Pros
- Free
- Wireless
- Accommodates gigantic libraries and actions can be undertaken all at once rather than on an album- or song-basis.
- If configured correctly (skipping existing files), all parts of the process can be interrupted and resumed without having to start over or causing corruption issues.
- It actually works!!! Which shouldn't be a big deal but iOS is so ornery that it's actually something of a minor miracle.

Cons
- The Foobar2k iOS app, while powerful and functional, lacks UI polish. Also, to my knowledge development has stopped.
- Transcoding and copying files to the shadow directory is not done automatically. It's only a few keystrokes, but it's more work than iTunes (back when it worked), which could transcode and sync any playlist you wanted, including smart playlists that could collect all new music, or all music rated 4 stars or higher, etc.
- With Apple Music and Amazon Music, having spatial audio enabled in the Airpods settings only activates spatial audio for spatial mixes. With Foobar, it's on all the time, and it makes the sound pan around when you tilt your head left and right. A completely useless feature that degrades audio quality to boot. You have to disable spatial audio, which means you can't use it for the apps that actually make good use of it without toggling it on and off. I figured out how to turn off the head tracking. Very unintuitive. Control center, long press on volume, then lower right toggle.
FiiO Music does the same, but with added value. It copies individual files in the original *.flac format via the ftp protocol in Windows and, of course, also plays them.
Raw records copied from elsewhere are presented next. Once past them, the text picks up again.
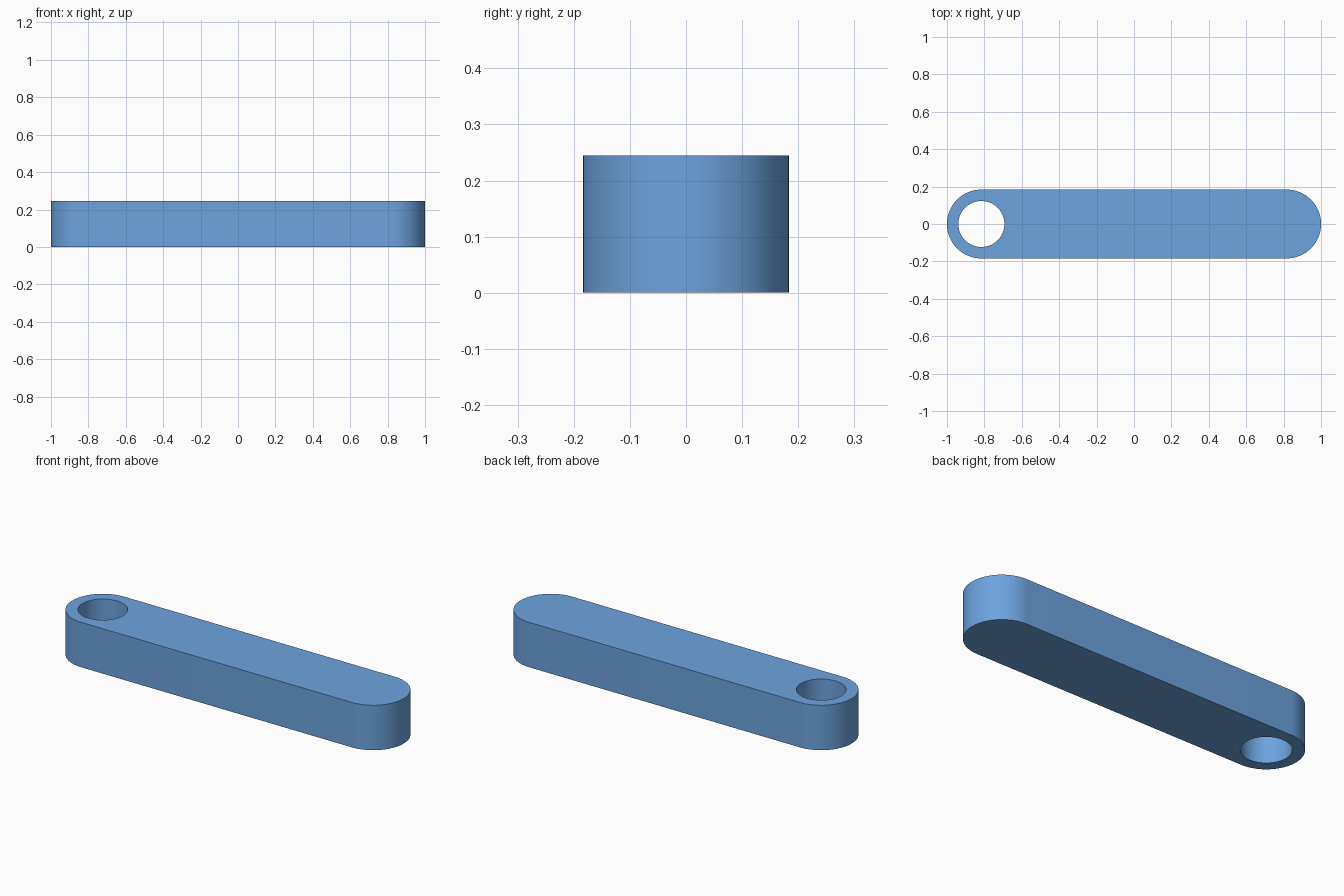
import bpy, bmesh
from math import pi, cos, sin

if "Cube" in bpy.data.objects:
    bpy.data.objects.remove(bpy.data.objects["Cube"])

R = 0.184          # rounded end radius
HOLE = 0.123       # hole radius
H = 0.245          # thickness
CX = 1 - R         # centre of each rounded end
SEG = 48           # segments per half circle


def arc(cx, r, start, sweep, n):
    return [(cx + r * cos(start + sweep * i / n), r * sin(start + sweep * i / n))
            for i in range(n + 1)]


def add_loop(bm, pts):
    vs = [bm.verts.new((x, y, 0)) for x, y in pts]
    return [bm.edges.new((vs[i - 1], vs[i])) for i in range(len(vs))]


bm = bmesh.new()
# slot-shaped outline and round hole at the left end
outline = arc(CX, R, -pi / 2, pi, SEG) + arc(-CX, R, pi / 2, pi, SEG)
hole = arc(-CX, HOLE, 0, 2 * pi, 2 * SEG)[:-1]
edges = add_loop(bm, outline) + add_loop(bm, hole)
bmesh.ops.triangle_fill(bm, edges=edges, use_beauty=True, normal=(0, 0, 1))

# thicken upwards, keeping the bottom cap
ret = bmesh.ops.extrude_face_region(bm, geom=bm.faces[:], use_keep_orig=True)
top = [g for g in ret["geom"] if isinstance(g, bmesh.types.BMVert)]
bmesh.ops.translate(bm, verts=top, vec=(0, 0, H))
bmesh.ops.recalc_face_normals(bm, faces=bm.faces[:])

mesh = bpy.data.meshes.new("link_arm")
bm.to_mesh(mesh)
bm.free()
arm = bpy.data.objects.new("link_arm", mesh)
bpy.context.collection.objects.link(arm)

# blue finish
blue = bpy.data.materials.new("blue")
blue.diffuse_color = (0.153, 0.367, 0.731, 1)
blue.use_nodes = True
blue.node_tree.nodes["Principled BSDF"].inputs["Base Color"].default_value = blue.diffuse_color
mesh.materials.append(blue)

# smooth round walls, sharp rims
bpy.context.view_layer.objects.active = arm
arm.select_set(True)
bpy.ops.object.shade_smooth_by_angle(angle=pi / 6)
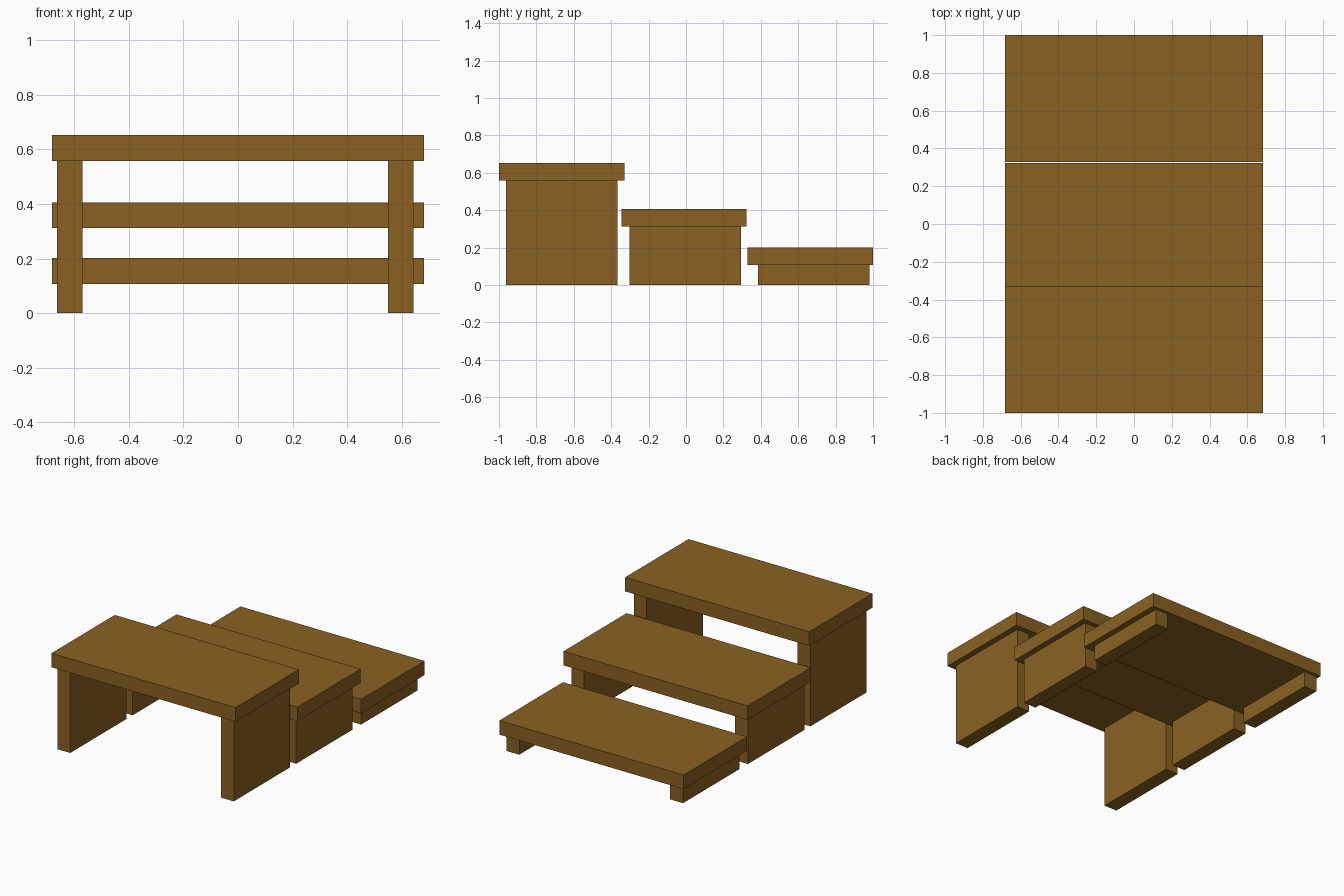
import bpy

if "Cube" in bpy.data.objects:
    bpy.data.objects.remove(bpy.data.objects["Cube"])

# Single wood colour
wood = bpy.data.materials.new("brown_wood")
wood.diffuse_color = (0.255, 0.121, 0.016, 1)
wood.use_nodes = True
wood.node_tree.nodes["Principled BSDF"].inputs["Base Color"].default_value = wood.diffuse_color


def box(name, x, y, z):
    """Axis-aligned box from (min, max) ranges."""
    bpy.ops.mesh.primitive_cube_add(size=1)
    ob = bpy.context.object
    ob.name = name
    ob.location = [(a + b) / 2 for a, b in (x, y, z)]
    ob.scale = [b - a for a, b in (x, y, z)]
    bpy.ops.object.transform_apply(location=True, scale=True)
    ob.data.materials.append(wood)
    return ob


THICK = 0.094
# Each tier: name, plank y range, leg y range, top height
tiers = [
    ("high", (-1.0, -0.33), (-0.963, -0.367), 0.652),
    ("middle", (-0.346, 0.323), (-0.303, 0.293), 0.406),
    ("low", (0.328, 1.0), (0.384, 0.98), 0.201),
]

for name, plank_y, leg_y, top in tiers:
    # Plank and its two side panels
    box(name + "_plank", (-0.682, 0.682), plank_y, (top - THICK, top))
    box(name + "_left_leg", (-0.664, -0.569), leg_y, (0, top - THICK))
    box(name + "_right_leg", (0.549, 0.643), leg_y, (0, top - THICK))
No conversions, no bullshit. And a decent player with rich settings as a bonus. Hiby Music can also copy via ftp, but generates errors in assigning songs to albums.
Both apps are available in the App Store.
 
FiiO Music does the same, but with added value. It copies individual files in the original *.flac format via the ftp protocol in Windows and, of course, also plays them. No conversions, no bullshit. And a decent player with rich settings as a bonus. Hiby Music can also copy via ftp, but generates errors in assigning songs to albums.
Both apps are available in the App Store.
Foobar is not user-friendly, but is actually pretty good once you get to know it. And of course it supports FLAC, but I only have 256GB on my phone and only a fraction of that to dedicate to music. With ~10K tracks, FLAC is not an option.
 
a. Expose iOS Foobar music directory. One of the nifty things about the Foobar2k iOS app is that it provides full access to the app's music directory via FTP. Under the "Tools" menu, there is an option for "FTP Server." Select that, create a username/password if you wish, then toggle "Allow write access" and finally "Server running." When you do that, it will give you a local network IP address.
I genuinely wonder how foobar2000 is able to do this. Whenever I Google how to transfer files between a Windows and an iOS you either need Jailbreak, cloud storage, some ransomware app, or you can only transfer in one direction (ex. only from iPhone to Windows, but not the other way around). I'm shocked at how easy it is to just drag and drop stuff onto my iPhone using a music player of all things.

By any chance, do you, or anyone browsing, know of a file transferring app that has Foobar's "FTP server" feature that allows full access to iOS's directory? I would LOVE to be able to connect to my phone via FTP and manage files using my Windows. iOS file management is just atrocious.

For now I created a "Transfer" folder in the foobar music folder and just dumped all my files in there. Works pretty well and really easy...
 
Also, I guess this is more for my own notes, transferring files with FTP will overwrite all "Date" fields to the current date. Important if the documents, images, etc. you are moving contain important date information. I recommend you append the original date of the file into its name if that matters to you.
 
Back
Top Bottom